Design: Single-center, cross-sectional study.
Patients: Twelve healthy children, 12 steroid-naïve asthmatic children, and 30 children in stable condition with mild-to-moderate persistent asthma who were being treated with inhaled corticosteroids (ICSs) [average dose, 300 micro g per day] were studied.
Interventions: Subjects attended the outpatient clinic on one occasion for the collection of EBC and FeNO measurements.

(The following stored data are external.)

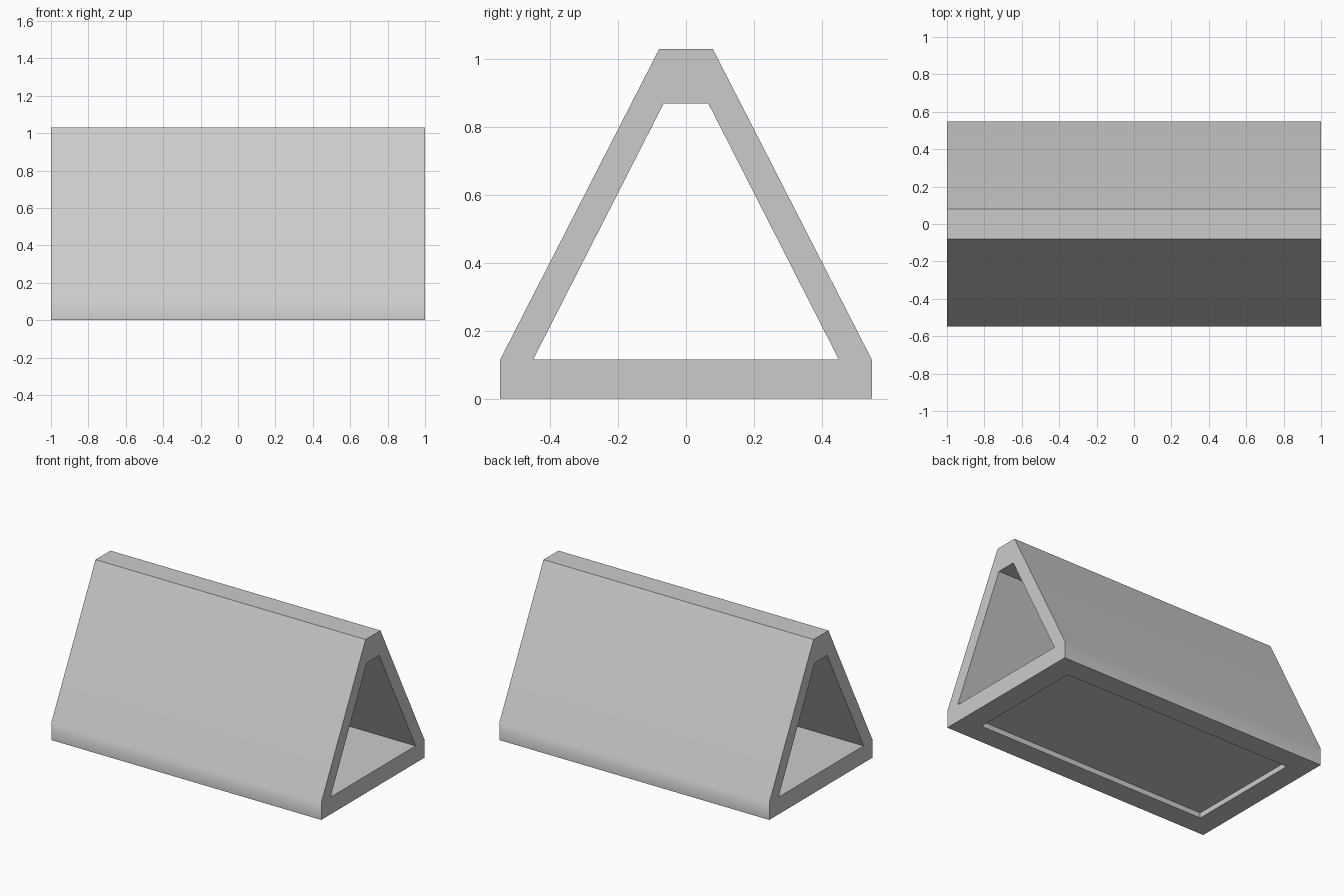
import bpy
import bmesh
import math

cube = bpy.data.objects.get("Cube")
if cube:
    bpy.data.objects.remove(cube, do_unlink=True)

LENGTH = 2.0
RECESS_MARGIN = 0.145
RECESS_DEPTH = 0.035

# Half profiles (y, z), mirrored to closed loops
outer_half = [(0.547, 0), (0.547, 0.115), (0.079, 1.029)]
inner_half = [(0.45, 0.115), (0.066, 0.868)]


def mirrored(half):
    return half + [(-y, z) for y, z in reversed(half)]


def material(name, value):
    mat = bpy.data.materials.new(name)
    mat.use_nodes = True
    color = (value, value, value, 1)
    mat.diffuse_color = color
    mat.node_tree.nodes["Principled BSDF"].inputs["Base Color"].default_value = color
    return mat


bm = bmesh.new()


def loop_at(points, x):
    return [bm.verts.new((x, y, z)) for y, z in points]


def tube(a, b):
    n = len(a)
    return [bm.faces.new((a[i], a[(i + 1) % n], b[(i + 1) % n], b[i])) for i in range(n)]


# Hollow prism: outer skin, inner tunnel and the two end frames
outer = [loop_at(mirrored(outer_half), s * LENGTH / 2) for s in (-1, 1)]
inner = [loop_at(mirrored(inner_half), s * LENGTH / 2) for s in (-1, 1)]
skin = tube(*outer)
tube(*inner)
for o, i in zip(outer, inner):
    bm.faces.new((o[0], o[1], i[0], i[3], o[4], o[5]))
    for k in range(3):
        bm.faces.new((o[k + 1], o[k + 2], i[k + 1], i[k]))
bmesh.ops.recalc_face_normals(bm, faces=bm.faces)

# Shallow rectangular recess under the base
base = skin[-1]
bmesh.ops.inset_region(bm, faces=[base], thickness=RECESS_MARGIN, use_even_offset=True)
panel = bmesh.ops.extrude_discrete_faces(bm, faces=[base])["faces"][0]
bmesh.ops.translate(bm, verts=panel.verts, vec=(0, 0, RECESS_DEPTH))
bmesh.ops.recalc_face_normals(bm, faces=bm.faces)

mesh = bpy.data.meshes.new("triangular_sleeve")
bm.to_mesh(mesh)
bm.free()
mesh.materials.append(material("light_grey", 0.6))
sleeve = bpy.data.objects.new("triangular_sleeve", mesh)
bpy.context.collection.objects.link(sleeve)

# Soft shading across the shallow side bends only
bpy.context.view_layer.objects.active = sleeve
sleeve.select_set(True)
bpy.ops.object.shade_smooth_by_angle(angle=math.radians(30))
weighted = sleeve.modifiers.new("Weighted Normals", 'WEIGHTED_NORMAL')
weighted.keep_sharp = True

Measurements and results: 8-Isoprostane and PGE(2) concentrations in EBC were measured with specific radioimmunoassays. FeNO was measured online by a chemiluminescence analyzer. 8-Isoprostane was detectable in the EBC of healthy children (mean [+/- SEM], 34.2 +/- 4.5 pg/mL), and its concentrations were increased in both steroid-naïve asthmatic children (mean, 56.4 +/- 7.7 pg/mL; p < 0.01) and steroid-treated asthmatic children (mean, 47.2 +/- 2.3 pg/mL; p < 0.05). There was no difference in exhaled 8-isoprostane concentrations between the two groups of asthmatic children (p = 0.14). By contrast, exhaled PGE(2) concentrations were similar among the three study groups (p = 0.56). FeNO levels were higher in steroid-naïve children with asthma (49.2 +/- 9.6 parts per billion [ppb]; p < 0.05) and, to a lesser extent, in steroid-treated asthmatic children (37.8 +/- 6.6 ppb; p < 0.05) compared with healthy children (15.2 +/- 1.7 ppb).
Conclusions: Lung oxidative stress is increased in children who are in stable condition with asthma, as reflected by increased exhaled 8-isoprostane concentrations. This increase seems to be relatively resistant to treatment with ICSs. Decreased PGE(2) lung production is unlikely to play a pathophysiologic role in childhood asthma.